Only these lines are needed: the first line of the entries below through the line with "return [(x, y, z) for x, z in ring]", each returned exactly.
####################
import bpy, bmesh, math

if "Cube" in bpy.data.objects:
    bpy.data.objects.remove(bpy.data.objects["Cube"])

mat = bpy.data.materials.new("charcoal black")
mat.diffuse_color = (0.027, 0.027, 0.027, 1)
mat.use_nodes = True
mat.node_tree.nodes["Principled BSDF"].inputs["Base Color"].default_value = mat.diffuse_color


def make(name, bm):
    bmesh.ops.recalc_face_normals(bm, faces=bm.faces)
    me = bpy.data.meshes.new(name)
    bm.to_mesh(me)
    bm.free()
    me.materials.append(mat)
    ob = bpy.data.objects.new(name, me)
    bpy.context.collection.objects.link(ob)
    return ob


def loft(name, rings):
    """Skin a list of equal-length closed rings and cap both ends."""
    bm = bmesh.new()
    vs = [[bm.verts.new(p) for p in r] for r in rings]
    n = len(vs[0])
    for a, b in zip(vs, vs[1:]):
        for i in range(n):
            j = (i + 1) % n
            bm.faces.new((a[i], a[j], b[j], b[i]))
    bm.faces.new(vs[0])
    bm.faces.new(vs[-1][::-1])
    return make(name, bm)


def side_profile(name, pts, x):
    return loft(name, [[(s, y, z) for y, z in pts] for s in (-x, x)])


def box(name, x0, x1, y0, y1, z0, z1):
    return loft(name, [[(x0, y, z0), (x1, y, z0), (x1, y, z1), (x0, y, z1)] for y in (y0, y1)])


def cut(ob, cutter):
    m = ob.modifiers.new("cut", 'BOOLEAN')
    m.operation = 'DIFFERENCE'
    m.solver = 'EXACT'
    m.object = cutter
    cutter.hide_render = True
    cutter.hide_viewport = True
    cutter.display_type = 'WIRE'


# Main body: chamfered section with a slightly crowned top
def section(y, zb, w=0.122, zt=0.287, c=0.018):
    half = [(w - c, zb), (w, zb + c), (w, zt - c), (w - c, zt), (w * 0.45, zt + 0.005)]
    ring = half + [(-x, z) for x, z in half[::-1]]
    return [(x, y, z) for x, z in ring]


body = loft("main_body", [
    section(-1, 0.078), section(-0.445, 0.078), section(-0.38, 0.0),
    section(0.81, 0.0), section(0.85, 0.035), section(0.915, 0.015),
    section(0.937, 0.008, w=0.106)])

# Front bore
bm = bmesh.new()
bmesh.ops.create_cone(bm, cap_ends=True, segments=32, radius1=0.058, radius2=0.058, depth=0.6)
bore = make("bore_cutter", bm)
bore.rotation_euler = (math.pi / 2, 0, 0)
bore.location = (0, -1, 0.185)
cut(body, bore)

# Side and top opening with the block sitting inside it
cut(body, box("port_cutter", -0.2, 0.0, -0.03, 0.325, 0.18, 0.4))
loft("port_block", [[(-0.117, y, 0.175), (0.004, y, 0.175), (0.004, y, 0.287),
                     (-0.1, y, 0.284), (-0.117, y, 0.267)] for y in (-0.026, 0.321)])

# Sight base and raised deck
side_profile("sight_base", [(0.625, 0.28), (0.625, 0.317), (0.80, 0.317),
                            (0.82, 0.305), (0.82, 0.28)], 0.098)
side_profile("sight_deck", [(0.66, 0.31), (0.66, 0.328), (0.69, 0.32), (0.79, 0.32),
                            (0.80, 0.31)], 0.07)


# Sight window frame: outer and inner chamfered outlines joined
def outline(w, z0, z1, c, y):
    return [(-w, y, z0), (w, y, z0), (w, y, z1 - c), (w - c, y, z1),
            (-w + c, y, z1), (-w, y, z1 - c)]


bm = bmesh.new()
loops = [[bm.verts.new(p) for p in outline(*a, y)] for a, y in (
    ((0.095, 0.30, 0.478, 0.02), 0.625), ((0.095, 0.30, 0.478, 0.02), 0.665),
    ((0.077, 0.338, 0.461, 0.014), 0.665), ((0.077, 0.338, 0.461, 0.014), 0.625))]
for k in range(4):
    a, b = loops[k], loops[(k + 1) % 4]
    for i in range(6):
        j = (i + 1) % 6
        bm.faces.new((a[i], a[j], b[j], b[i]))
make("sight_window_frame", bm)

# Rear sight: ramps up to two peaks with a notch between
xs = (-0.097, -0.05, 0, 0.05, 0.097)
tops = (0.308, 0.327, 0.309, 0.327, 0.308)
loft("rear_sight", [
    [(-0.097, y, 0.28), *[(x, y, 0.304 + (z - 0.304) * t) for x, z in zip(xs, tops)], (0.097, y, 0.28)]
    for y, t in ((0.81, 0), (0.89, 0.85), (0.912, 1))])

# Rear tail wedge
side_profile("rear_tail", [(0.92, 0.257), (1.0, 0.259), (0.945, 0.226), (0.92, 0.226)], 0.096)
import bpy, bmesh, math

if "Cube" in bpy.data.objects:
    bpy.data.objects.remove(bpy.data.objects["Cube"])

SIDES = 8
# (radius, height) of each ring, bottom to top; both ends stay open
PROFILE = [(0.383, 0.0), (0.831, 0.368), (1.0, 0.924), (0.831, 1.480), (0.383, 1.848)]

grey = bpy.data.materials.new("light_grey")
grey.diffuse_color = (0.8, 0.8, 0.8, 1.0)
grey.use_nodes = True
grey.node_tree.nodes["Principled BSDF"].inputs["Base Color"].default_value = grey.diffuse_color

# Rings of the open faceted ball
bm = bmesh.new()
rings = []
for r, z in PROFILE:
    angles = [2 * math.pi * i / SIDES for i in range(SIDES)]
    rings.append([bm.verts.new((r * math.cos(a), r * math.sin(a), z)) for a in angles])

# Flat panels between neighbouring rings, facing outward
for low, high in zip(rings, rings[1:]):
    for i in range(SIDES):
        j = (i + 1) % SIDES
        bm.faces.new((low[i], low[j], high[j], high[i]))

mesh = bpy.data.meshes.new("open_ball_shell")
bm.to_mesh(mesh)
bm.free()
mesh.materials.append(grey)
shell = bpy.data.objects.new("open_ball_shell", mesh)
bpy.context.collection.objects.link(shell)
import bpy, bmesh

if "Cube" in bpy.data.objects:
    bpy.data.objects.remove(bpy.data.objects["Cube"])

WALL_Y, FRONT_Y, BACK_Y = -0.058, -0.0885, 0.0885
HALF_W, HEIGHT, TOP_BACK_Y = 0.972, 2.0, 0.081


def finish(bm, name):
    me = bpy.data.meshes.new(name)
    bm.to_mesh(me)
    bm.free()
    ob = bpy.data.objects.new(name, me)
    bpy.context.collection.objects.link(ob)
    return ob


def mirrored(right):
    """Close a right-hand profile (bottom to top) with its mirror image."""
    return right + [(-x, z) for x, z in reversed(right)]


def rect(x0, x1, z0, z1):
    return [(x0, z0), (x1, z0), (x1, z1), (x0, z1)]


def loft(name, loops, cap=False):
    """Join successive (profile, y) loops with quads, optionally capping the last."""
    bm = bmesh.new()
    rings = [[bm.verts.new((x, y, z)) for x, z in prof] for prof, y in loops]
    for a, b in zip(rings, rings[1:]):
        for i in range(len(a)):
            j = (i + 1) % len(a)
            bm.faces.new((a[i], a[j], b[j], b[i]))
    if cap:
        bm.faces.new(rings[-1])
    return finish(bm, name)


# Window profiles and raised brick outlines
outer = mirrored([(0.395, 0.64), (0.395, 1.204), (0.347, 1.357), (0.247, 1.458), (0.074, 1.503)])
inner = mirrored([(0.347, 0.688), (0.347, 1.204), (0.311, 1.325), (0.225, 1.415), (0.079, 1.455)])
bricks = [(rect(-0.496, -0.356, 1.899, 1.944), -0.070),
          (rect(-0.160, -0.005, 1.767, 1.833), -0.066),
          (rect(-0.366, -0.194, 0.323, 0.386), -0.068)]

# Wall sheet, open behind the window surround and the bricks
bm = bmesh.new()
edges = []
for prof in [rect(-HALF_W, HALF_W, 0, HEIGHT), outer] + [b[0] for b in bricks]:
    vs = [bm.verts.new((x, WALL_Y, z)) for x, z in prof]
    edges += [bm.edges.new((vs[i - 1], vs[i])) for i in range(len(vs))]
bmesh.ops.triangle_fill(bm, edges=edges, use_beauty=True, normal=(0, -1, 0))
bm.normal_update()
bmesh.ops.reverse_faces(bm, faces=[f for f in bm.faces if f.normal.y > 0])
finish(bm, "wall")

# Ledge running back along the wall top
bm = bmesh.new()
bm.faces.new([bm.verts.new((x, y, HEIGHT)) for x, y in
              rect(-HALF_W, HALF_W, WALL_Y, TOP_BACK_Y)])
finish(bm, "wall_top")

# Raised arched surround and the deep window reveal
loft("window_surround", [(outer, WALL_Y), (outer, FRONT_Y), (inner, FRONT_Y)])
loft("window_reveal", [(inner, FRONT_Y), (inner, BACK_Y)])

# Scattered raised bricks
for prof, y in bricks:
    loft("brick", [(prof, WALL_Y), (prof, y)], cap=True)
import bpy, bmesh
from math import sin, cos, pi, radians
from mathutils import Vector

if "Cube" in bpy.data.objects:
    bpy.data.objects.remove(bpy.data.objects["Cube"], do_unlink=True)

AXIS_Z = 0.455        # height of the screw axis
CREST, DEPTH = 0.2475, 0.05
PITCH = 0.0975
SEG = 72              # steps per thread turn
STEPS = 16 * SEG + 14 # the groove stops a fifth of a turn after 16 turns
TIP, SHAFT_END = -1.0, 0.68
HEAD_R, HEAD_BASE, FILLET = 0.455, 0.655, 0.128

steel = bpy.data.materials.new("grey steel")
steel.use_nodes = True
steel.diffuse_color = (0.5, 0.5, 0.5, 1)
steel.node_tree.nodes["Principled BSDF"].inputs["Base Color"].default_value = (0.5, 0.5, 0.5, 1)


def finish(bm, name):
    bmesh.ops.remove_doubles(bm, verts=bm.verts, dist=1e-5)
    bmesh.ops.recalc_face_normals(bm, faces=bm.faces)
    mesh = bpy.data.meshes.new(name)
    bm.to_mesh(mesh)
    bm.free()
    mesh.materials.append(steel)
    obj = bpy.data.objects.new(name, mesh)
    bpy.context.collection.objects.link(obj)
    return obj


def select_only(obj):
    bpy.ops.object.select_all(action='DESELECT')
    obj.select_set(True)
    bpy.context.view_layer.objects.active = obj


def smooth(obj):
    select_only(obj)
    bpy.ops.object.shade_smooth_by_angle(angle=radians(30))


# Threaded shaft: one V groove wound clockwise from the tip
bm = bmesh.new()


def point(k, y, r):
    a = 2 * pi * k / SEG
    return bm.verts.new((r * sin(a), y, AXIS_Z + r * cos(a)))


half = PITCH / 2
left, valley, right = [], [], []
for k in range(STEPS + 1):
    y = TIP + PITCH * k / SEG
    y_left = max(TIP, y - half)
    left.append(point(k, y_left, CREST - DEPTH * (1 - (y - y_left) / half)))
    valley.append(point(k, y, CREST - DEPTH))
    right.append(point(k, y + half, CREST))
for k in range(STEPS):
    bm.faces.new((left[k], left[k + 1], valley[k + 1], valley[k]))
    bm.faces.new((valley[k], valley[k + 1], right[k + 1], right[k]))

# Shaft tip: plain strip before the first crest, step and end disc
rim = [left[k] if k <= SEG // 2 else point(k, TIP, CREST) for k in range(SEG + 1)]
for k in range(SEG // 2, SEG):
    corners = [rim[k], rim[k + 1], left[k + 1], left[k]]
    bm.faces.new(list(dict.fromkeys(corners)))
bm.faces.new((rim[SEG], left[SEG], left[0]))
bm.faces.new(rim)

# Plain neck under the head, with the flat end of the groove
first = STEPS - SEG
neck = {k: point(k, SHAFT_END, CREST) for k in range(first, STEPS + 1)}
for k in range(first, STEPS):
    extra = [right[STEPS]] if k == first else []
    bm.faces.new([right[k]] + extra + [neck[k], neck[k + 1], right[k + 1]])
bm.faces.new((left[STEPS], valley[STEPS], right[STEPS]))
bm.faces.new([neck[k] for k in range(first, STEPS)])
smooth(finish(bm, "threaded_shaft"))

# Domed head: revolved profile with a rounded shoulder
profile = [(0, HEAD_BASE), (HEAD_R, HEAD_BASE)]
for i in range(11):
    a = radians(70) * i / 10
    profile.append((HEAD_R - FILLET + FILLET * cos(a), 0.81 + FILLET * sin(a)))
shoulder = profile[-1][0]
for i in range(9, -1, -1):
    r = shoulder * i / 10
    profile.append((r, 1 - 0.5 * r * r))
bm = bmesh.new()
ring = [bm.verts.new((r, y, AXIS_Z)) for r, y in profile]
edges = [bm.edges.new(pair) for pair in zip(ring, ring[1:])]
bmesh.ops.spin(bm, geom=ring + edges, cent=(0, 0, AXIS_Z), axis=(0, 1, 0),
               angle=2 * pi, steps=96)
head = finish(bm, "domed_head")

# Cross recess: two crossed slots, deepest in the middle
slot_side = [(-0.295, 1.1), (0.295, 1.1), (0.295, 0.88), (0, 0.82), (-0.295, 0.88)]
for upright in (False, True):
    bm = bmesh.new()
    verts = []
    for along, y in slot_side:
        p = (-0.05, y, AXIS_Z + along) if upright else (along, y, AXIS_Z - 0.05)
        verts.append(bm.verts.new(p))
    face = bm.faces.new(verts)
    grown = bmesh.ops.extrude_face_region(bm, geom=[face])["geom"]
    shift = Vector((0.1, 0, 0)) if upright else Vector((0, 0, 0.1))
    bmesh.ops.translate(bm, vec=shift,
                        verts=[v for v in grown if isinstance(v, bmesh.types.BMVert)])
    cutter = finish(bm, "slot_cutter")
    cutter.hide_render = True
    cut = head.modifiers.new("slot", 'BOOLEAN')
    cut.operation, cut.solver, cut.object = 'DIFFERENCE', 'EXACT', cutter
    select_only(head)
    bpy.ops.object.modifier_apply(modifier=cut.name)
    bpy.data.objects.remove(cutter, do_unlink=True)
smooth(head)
####################
- [TASK RESULT]
import bpy, bmesh, math

if "Cube" in bpy.data.objects:
    bpy.data.objects.remove(bpy.data.objects["Cube"])

mat = bpy.data.materials.new("charcoal black")
mat.diffuse_color = (0.027, 0.027, 0.027, 1)
mat.use_nodes = True
mat.node_tree.nodes["Principled BSDF"].inputs["Base Color"].default_value = mat.diffuse_color


def make(name, bm):
    bmesh.ops.recalc_face_normals(bm, faces=bm.faces)
    me = bpy.data.meshes.new(name)
    bm.to_mesh(me)
    bm.free()
    me.materials.append(mat)
    ob = bpy.data.objects.new(name, me)
    bpy.context.collection.objects.link(ob)
    return ob


def loft(name, rings):
    """Skin a list of equal-length closed rings and cap both ends."""
    bm = bmesh.new()
    vs = [[bm.verts.new(p) for p in r] for r in rings]
    n = len(vs[0])
    for a, b in zip(vs, vs[1:]):
        for i in range(n):
            j = (i + 1) % n
            bm.faces.new((a[i], a[j], b[j], b[i]))
    bm.faces.new(vs[0])
    bm.faces.new(vs[-1][::-1])
    return make(name, bm)


def side_profile(name, pts, x):
    return loft(name, [[(s, y, z) for y, z in pts] for s in (-x, x)])


def box(name, x0, x1, y0, y1, z0, z1):
    return loft(name, [[(x0, y, z0), (x1, y, z0), (x1, y, z1), (x0, y, z1)] for y in (y0, y1)])


def cut(ob, cutter):
    m = ob.modifiers.new("cut", 'BOOLEAN')
    m.operation = 'DIFFERENCE'
    m.solver = 'EXACT'
    m.object = cutter
    cutter.hide_render = True
    cutter.hide_viewport = True
    cutter.display_type = 'WIRE'


# Main body: chamfered section with a slightly crowned top
def section(y, zb, w=0.122, zt=0.287, c=0.018):
    half = [(w - c, zb), (w, zb + c), (w, zt - c), (w - c, zt), (w * 0.45, zt + 0.005)]
    ring = half + [(-x, z) for x, z in half[::-1]]
    return [(x, y, z) for x, z in ring]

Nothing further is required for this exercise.